● **Activity**
Please find all lines in the data that hold the string "left" and copy them.

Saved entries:
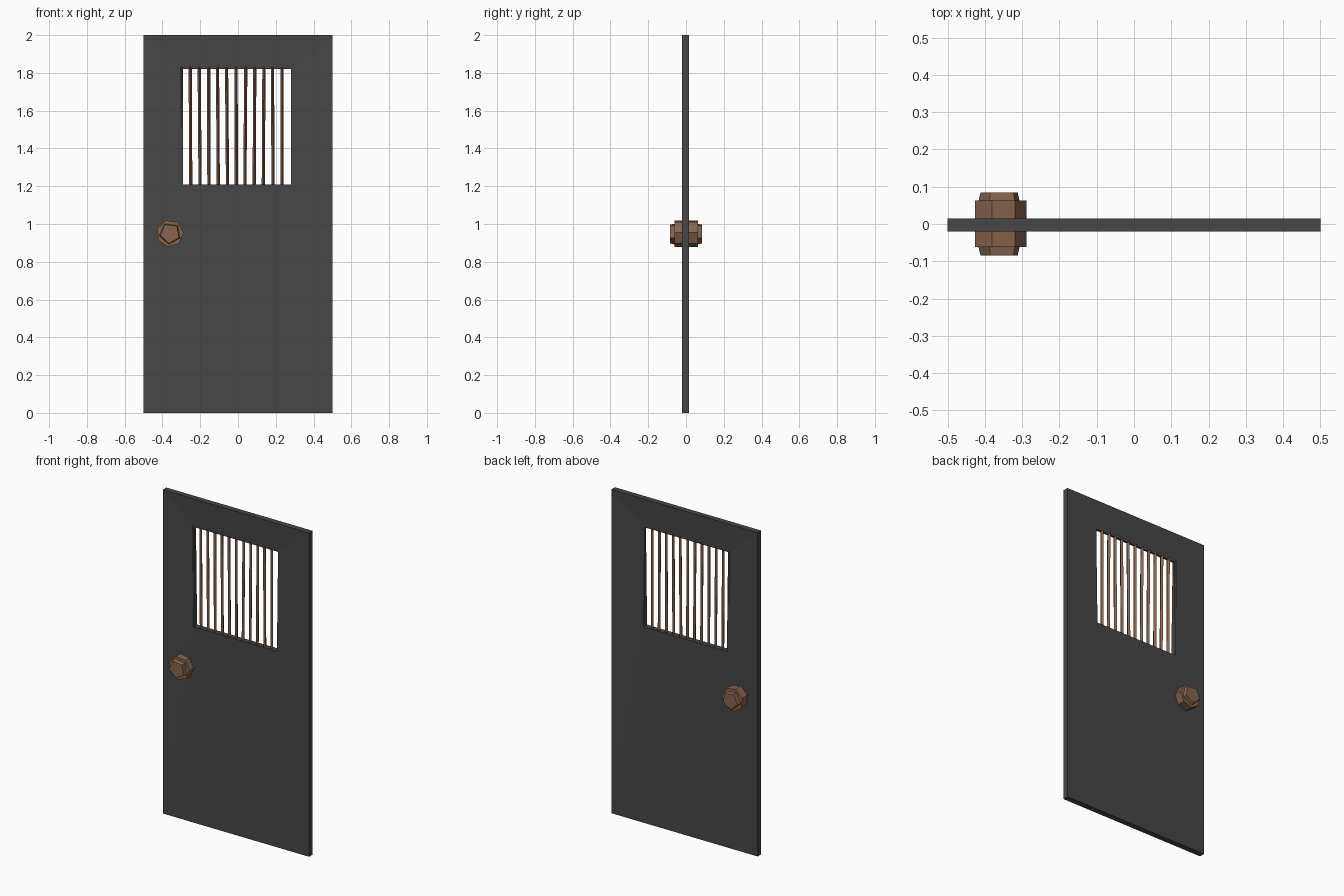
import bpy, bmesh, math, random
from mathutils import Matrix, Vector

if "Cube" in bpy.data.objects:
    bpy.data.objects.remove(bpy.data.objects["Cube"])

random.seed(4)


def material(name, rgb):
    m = bpy.data.materials.new(name)
    m.diffuse_color = (*rgb, 1)
    m.use_nodes = True
    m.node_tree.nodes["Principled BSDF"].inputs["Base Color"].default_value = m.diffuse_color
    return m


IRON = material("dark grey iron", (0.063, 0.063, 0.063))
BRONZE = material("brown bronze", (0.245, 0.128, 0.076))


def finish(bm, name, mat):
    bmesh.ops.recalc_face_normals(bm, faces=bm.faces)
    me = bpy.data.meshes.new(name)
    bm.to_mesh(me)
    bm.free()
    me.materials.append(mat)
    ob = bpy.data.objects.new(name, me)
    bpy.context.collection.objects.link(ob)
    return ob


# Door panel: mitred ring around the window, thinner at the window's top edge
FRONT, BACK, PINCH = -0.02, 0.015, 0.011
outer = [(-0.5, 0), (0.5, 0), (0.5, 2), (-0.5, 2)]
inner = [(-0.29, 1.21), (0.28, 1.21), (0.28, 1.82), (-0.29, 1.82)]
bm = bmesh.new()


def ring(points, y, top_y):
    return [bm.verts.new((x, top_y if i > 1 else y, z)) for i, (x, z) in enumerate(points)]


loops = [ring(outer, FRONT, FRONT), ring(inner, FRONT, FRONT + PINCH),
         ring(inner, BACK, BACK - PINCH), ring(outer, BACK, BACK)]
for k in range(4):
    a, b = loops[k], loops[(k + 1) % 4]
    for i in range(4):
        j = (i + 1) % 4
        bm.faces.new((a[i], a[j], b[j], b[i]))
finish(bm, "door_panel", IRON)

# Window bars: slim diamond rods, the first one half buried in the frame
bm = bmesh.new()
for i in range(12):
    x = -0.30 + 0.0484 * i
    lean = random.uniform(-0.003, 0.003) if i else 0
    rod = bmesh.ops.create_cone(bm, cap_ends=True, segments=4,
                                radius1=1, radius2=1, depth=0.63)["verts"]
    for v in rod:
        v.co = Vector((x + v.co.x * 0.0085 + lean * v.co.z / 0.315,
                       -0.0025 + v.co.y * 0.0135, 1.515 + v.co.z))
finish(bm, "window_bars", BRONZE)


# Knob: faceted drum through the door with a smaller tapered cap on each side
def facet(bm, sides, r1, r2, y1, y2, turn):
    rot = Matrix.Rotation(math.radians(90), 4, 'X') @ Matrix.Rotation(turn, 4, 'Z')
    place = Matrix.Translation((-0.36, (y1 + y2) / 2, 0.95))
    bmesh.ops.create_cone(bm, cap_ends=True, segments=sides, radius1=r1, radius2=r2,
                          depth=abs(y2 - y1), matrix=place @ rot)


bm = bmesh.new()
facet(bm, 7, 0.072, 0.072, -0.062, 0.063, 0.3)
facet(bm, 5, 0.060, 0.053, -0.085, -0.055, 0.5)
facet(bm, 5, 0.053, 0.060, 0.055, 0.085, 0.5)
finish(bm, "door_knob", BRONZE)
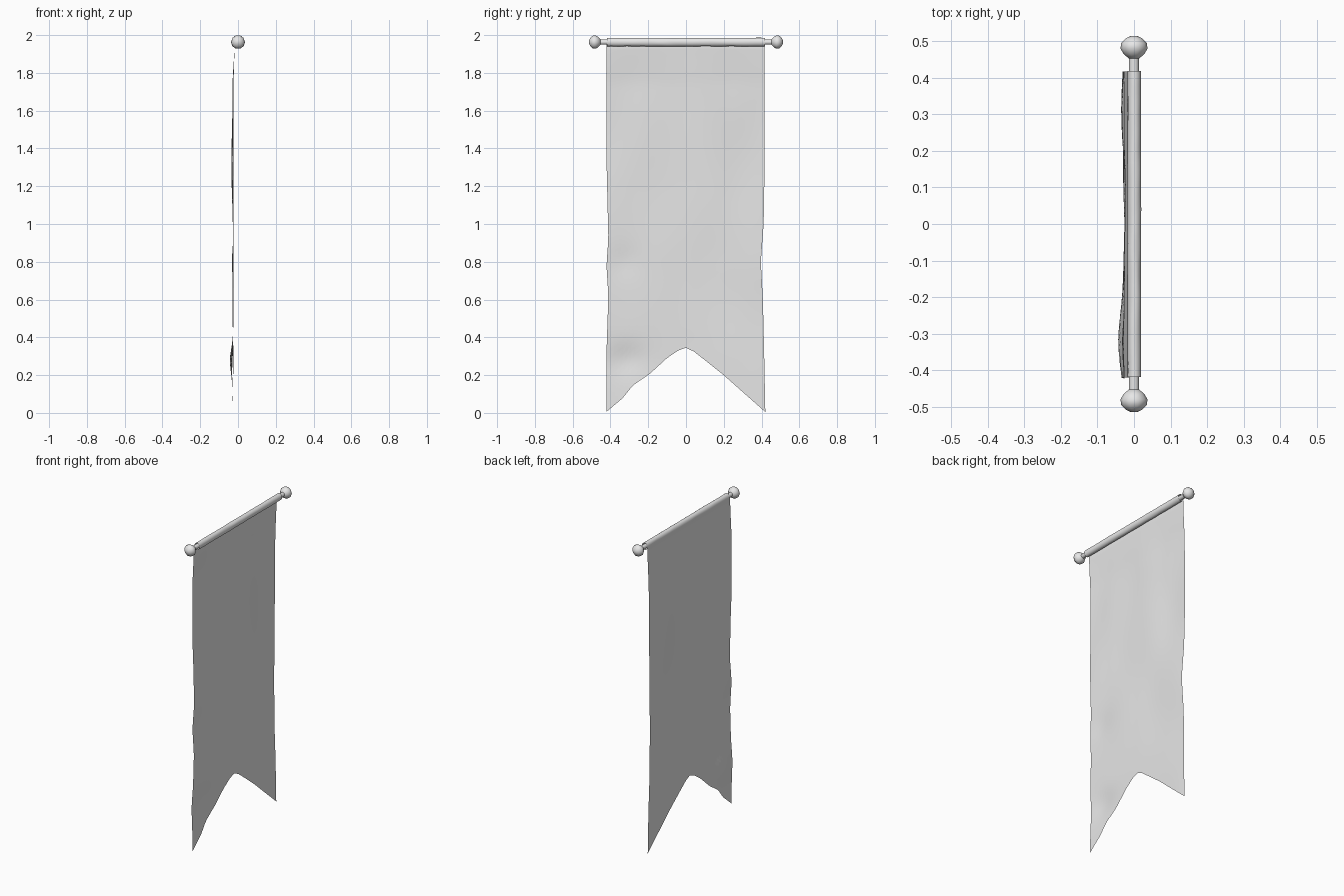
import bpy, bmesh, math
from mathutils import Vector, noise

cube = bpy.data.objects.get("Cube")
if cube:
    bpy.data.objects.remove(cube)

grey = bpy.data.materials.new("plain_grey")
grey.use_nodes = True
grey.diffuse_color = (0.8, 0.8, 0.8, 1)
grey.node_tree.nodes["Principled BSDF"].inputs["Base Color"].default_value = (0.8, 0.8, 0.8, 1)

ROD_Z = 1.963
COLS, ROWS, LOOP = 40, 56, 16


def finish(name, bm, angle):
    mesh = bpy.data.meshes.new(name)
    bm.to_mesh(mesh)
    bm.free()
    obj = bpy.data.objects.new(name, mesh)
    bpy.context.collection.objects.link(obj)
    mesh.materials.append(grey)
    bpy.ops.object.select_all(action='DESELECT')
    obj.select_set(True)
    bpy.context.view_layer.objects.active = obj
    bpy.ops.object.shade_smooth_by_angle(angle=math.radians(angle))
    return obj


def lerp(points, t):
    """Piecewise linear lookup through (position, value) pairs."""
    for (a, va), (b, vb) in zip(points, points[1:]):
        if t <= b:
            return va + (vb - va) * max(0, t - a) / (b - a)
    return points[-1][1]


def bump(y, z, cy, cz, sy, sz):
    return math.exp(-((y - cy) / sy) ** 2 - ((z - cz) / sz) ** 2)


# Cloth outline: swallowtail hem and slightly wavy sides
HEM = [(-1, 0.005), (-0.79, 0.08), (-0.67, 0.145), (-0.46, 0.205), (-0.24, 0.29),
       (-0.1, 0.33), (0, 0.345), (0.1, 0.325), (0.24, 0.28), (0.48, 0.2), (1, 0.005)]
SIDE_NEG = [(0, 0.422), (0.35, 0.42), (0.62, 0.411), (0.78, 0.421), (0.92, 0.411),
            (1.3, 0.42), (1.95, 0.42)]
SIDE_POS = [(0, 0.42), (0.35, 0.413), (0.6, 0.407), (0.8, 0.396), (1.0, 0.411),
            (1.3, 0.416), (1.95, 0.416)]


def cloth_x(y, z):
    x = -0.026 + 0.006 * noise.noise(Vector((0, y * 4, z * 2.5)))
    x -= 0.014 * bump(y, z, -0.32, 0.28, 0.1, 0.08)
    x -= 0.008 * bump(y, z, 0.33, 1.3, 0.15, 0.3)
    x -= 0.006 * bump(y, z, -0.33, 0.8, 0.08, 0.08)
    blend = min(1, max(0, (z - 1.75) / 0.2))
    return x * (1 - blend) - 0.0175 * blend


# Banner cloth: hanging sheet that continues into a sleeve around the rod
bm = bmesh.new()
grid = []
top = ROD_Z - 0.008
for i in range(COLS + 1):
    u = -1 + 2 * i / COLS
    bottom = lerp(HEM, u)
    column = []
    for j in range(ROWS + 1):
        z = bottom + (top - bottom) * j / ROWS
        y = u * lerp(SIDE_NEG if u < 0 else SIDE_POS, z)
        column.append(bm.verts.new((cloth_x(y, z), y, z)))
    for k in range(1, LOOP + 1):
        a = math.radians(200 - 340 * k / LOOP)
        r = 1 + 0.06 * noise.noise(Vector((u * 6, math.cos(a), math.sin(a))))
        column.append(bm.verts.new((0.001 + 0.0185 * r * math.cos(a), u * 0.418,
                                    ROD_Z + 0.0225 * r * math.sin(a))))
    grid.append(column)
for left, right in zip(grid, grid[1:]):
    for j in range(len(left) - 1):
        bm.faces.new((left[j], left[j + 1], right[j + 1], right[j]))
    # close the sleeve back onto the sheet
    bm.faces.new((left[-1], left[ROWS], right[ROWS], right[-1]))
finish("banner_cloth", bm, 60)


# Rod and knobs: one turned profile (y, radius) for each end, spun around the rod axis
def turned(name, profile, sides):
    bm = bmesh.new()
    rings = []
    for y, r in profile:
        rings.append([bm.verts.new((r * math.cos(t), y, ROD_Z + r * math.sin(t)))
                      for t in (2 * math.pi * s / sides for s in range(sides))])
    for a, b in zip(rings, rings[1:]):
        for s in range(sides):
            n = (s + 1) % sides
            bm.faces.new((a[s], a[n], b[n], b[s]))
    bm.faces.new(rings[0])
    bm.faces.new(rings[-1])
    bmesh.ops.recalc_face_normals(bm, faces=bm.faces)
    return finish(name, bm, 50)


turned("rod", [(-0.47, 0.014), (0.47, 0.014)], 12)
KNOB = [(0.452, 0.014), (0.464, 0.028), (0.479, 0.037), (0.494, 0.035),
        (0.507, 0.023), (0.514, 0.008)]
for side, label in ((-1, "front"), (1, "back")):
    turned(label + "_knob", [(side * y, r) for y, r in KNOB], 10)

● **Task solution**
for left, right in zip(grid, grid[1:]):
    for j in range(len(left) - 1):
        bm.faces.new((left[j], left[j + 1], right[j + 1], right[j]))
    bm.faces.new((left[-1], left[ROWS], right[ROWS], right[-1]))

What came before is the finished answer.